The episode is not without moments of gravitas. In a previously hinted-at storyline, Angela begins to voice her resentment of the ugliness of her job, first to Brennan, then to Cam, and finally to Hodgins, and her moments this week explore just what it is she has given up in order to carry out her special work for the Jeffersonian institute. Her frustrations over an unrealized career as an artist come to a head when she finds, due to the demands of her job, she is unable to attend an exhibition of the works of John Singer Sargent, a painter whose work she greatly admires.
The truth is finally revealed, and Kendra’s killer (the boyfriend did it!) is chased down and arrested. Brennan and Booth also face a moment of truth of their own when Brennan expresses a sincere wish to carry out their rehearsed dance audition, despite the case now being officially solved. Booth is reluctant, knowing how dismal Brennan’s skills are but he agrees to compete nevertheless because … well Puppy Eyes basically.
The episode closes out with Brennan and Booth clumsily launching into their dance routine – a simple waltz that neither can seem to master, as each tries to lead or improvise while the other refuses to follow. For a moment the judges look on disapprovingly, and the assembled Jeffersonians in the audience wince, but then slowly, gradually Brennan and Booth come together in a series of graceful (if not awe-inspiring) moves, the give-and-take nature of which could be taken as an allegory for their relationship. (Or maybe it’s late and I’m reading too much into all of this.)
We know this couple is never going to win the competition, but we no longer care. Brennan and Booth have their own thing going on and it’s almost enough to bring a tear to the eye. (Not my eye. I have a rogue eyelash in there, that’s all.)
“Do I have to do anything special at the end?” asks Brennan in worried tones as Booth turns her on the dance floor.

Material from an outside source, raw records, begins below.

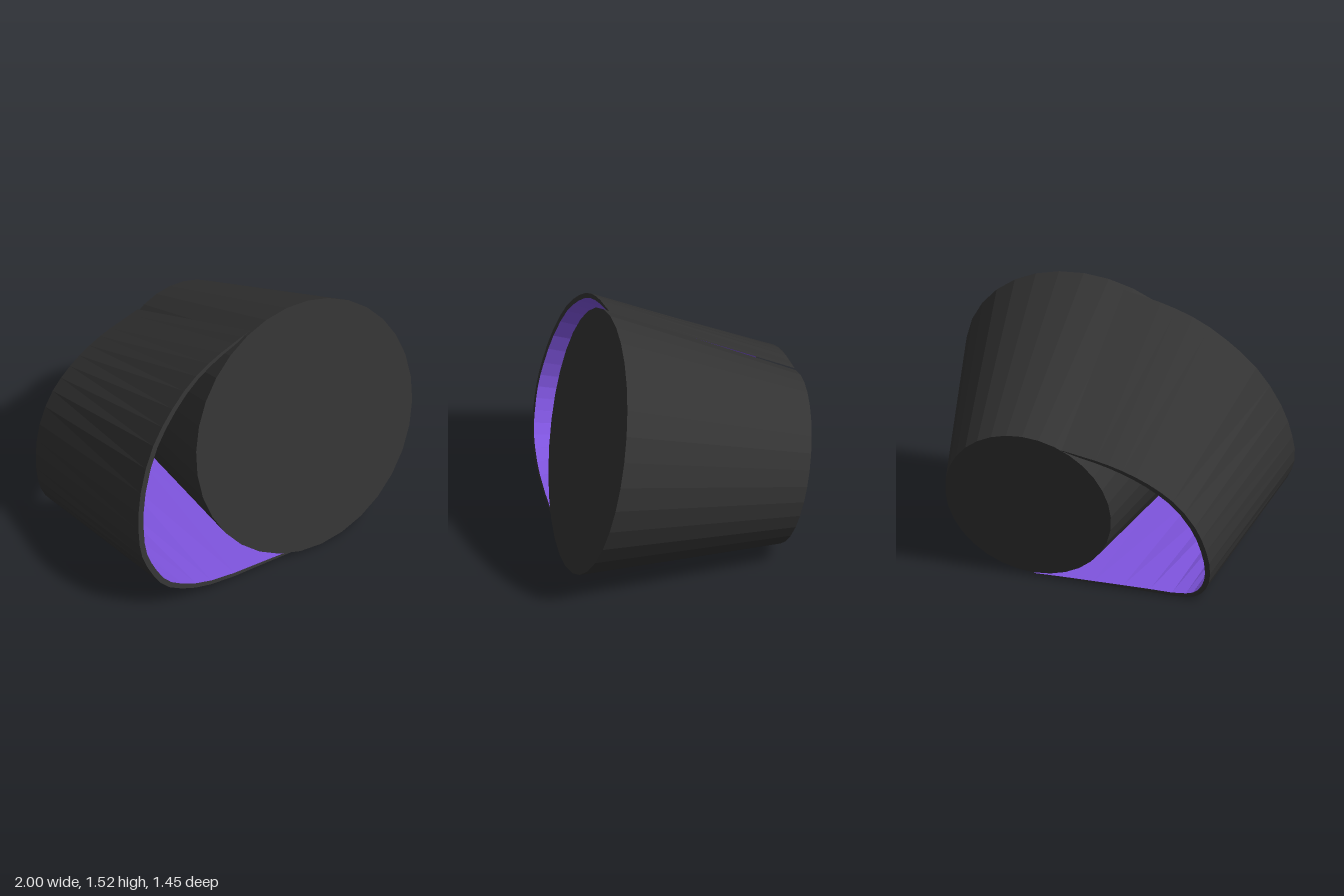
import * as THREE from 'three';

const DARK = 0x333333, PURPLE = 0x8055e0;
const SEGMENTS = 26;
const SLOPE = 0.22; // both ends lean back by this much per unit of height

function material(color) {
  return new THREE.MeshStandardMaterial({ color, flatShading: true });
}

// Sample an [x, y] outline and lay it on the leaning plane through (y0, z0)
function rim(points, y0, z0, thickness) {
  const curve = new THREE.CatmullRomCurve3(points.map(([x, y]) => new THREE.Vector3(x, y, 0)));
  const place = (x, y) => new THREE.Vector3(x, y, z0 - (y - y0) * SLOPE);
  const outer = [], inner = [];
  for (let i = 0; i <= SEGMENTS; i++) {
    const t = i / SEGMENTS;
    const p = curve.getPoint(t), d = curve.getTangent(t);
    // wall thins out towards both seams
    const w = 0.004 + thickness * Math.pow(Math.max(0, Math.sin(Math.PI * t)), 0.7);
    outer.push(place(p.x, p.y));
    inner.push(place(p.x - d.y * w, p.y + d.x * w));
  }
  return { outer, inner };
}

// Band of quads between two equal rows of points
function strip(name, a, b, color) {
  const index = [], n = a.length;
  for (let i = 0; i < n - 1; i++) {
    index.push(i, i + 1, n + i + 1, i, n + i + 1, n + i);
  }
  const geometry = new THREE.BufferGeometry().setFromPoints([...a, ...b]);
  geometry.setIndex(index);
  geometry.computeVertexNormals();
  const mesh = new THREE.Mesh(geometry, material(color));
  mesh.name = name;
  return mesh;
}

export function createModel() {
  const model = new THREE.Group();
  model.name = 'taperedBodyWithSideLoop';

  // Solid tapered body, wide end to the front
  const body = new THREE.Mesh(new THREE.CylinderGeometry(0.777, 0.506, 1.2, 32), material(DARK));
  body.name = 'taperedBody';
  body.rotation.x = Math.PI / 2 - Math.atan(SLOPE);
  body.position.set(0.22, 0.632, -0.03);
  model.add(body);

  // Open loop on the right side, from the top seam round to the underside
  const front = rim([
    [-0.03, 1.463], [-0.15, 1.435], [-0.32, 1.39], [-0.5, 1.31], [-0.68, 1.175], [-0.83, 1.01],
    [-0.95, 0.77], [-0.995, 0.57], [-0.998, 0.41], [-0.95, 0.28], [-0.87, 0.165], [-0.72, 0.085],
    [-0.52, 0.038], [-0.15, 0.018], [0.22, 0.004],
  ], 0.76, 0.525, 0.033);
  const back = rim([
    [-0.02, 0.945], [-0.13, 0.925], [-0.28, 0.895], [-0.43, 0.845], [-0.57, 0.775], [-0.7, 0.675],
    [-0.81, 0.515], [-0.86, 0.36], [-0.873, 0.21], [-0.845, 0.1], [-0.785, 0.03], [-0.69, 0.002],
    [-0.45, 0.001], [-0.12, 0.001], [0.22, 0.002],
  ], 0.503, -0.62, 0.028);

  const loop = new THREE.Group();
  loop.name = 'sideLoop';
  loop.add(
    strip('loopOuterWall', back.outer, front.outer, DARK),
    strip('loopLining', front.inner, back.inner, PURPLE),
    strip('loopFrontRim', front.outer, front.inner, DARK),
    strip('loopBackRim', back.inner, back.outer, DARK),
  );
  model.add(loop);
  return model;
}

“No,” Booth reassures her. “Because it’s never going to end. It’s always going to be just like this.”
And the episode bows out with the truth, beauty, love and a whole lot of sparkle.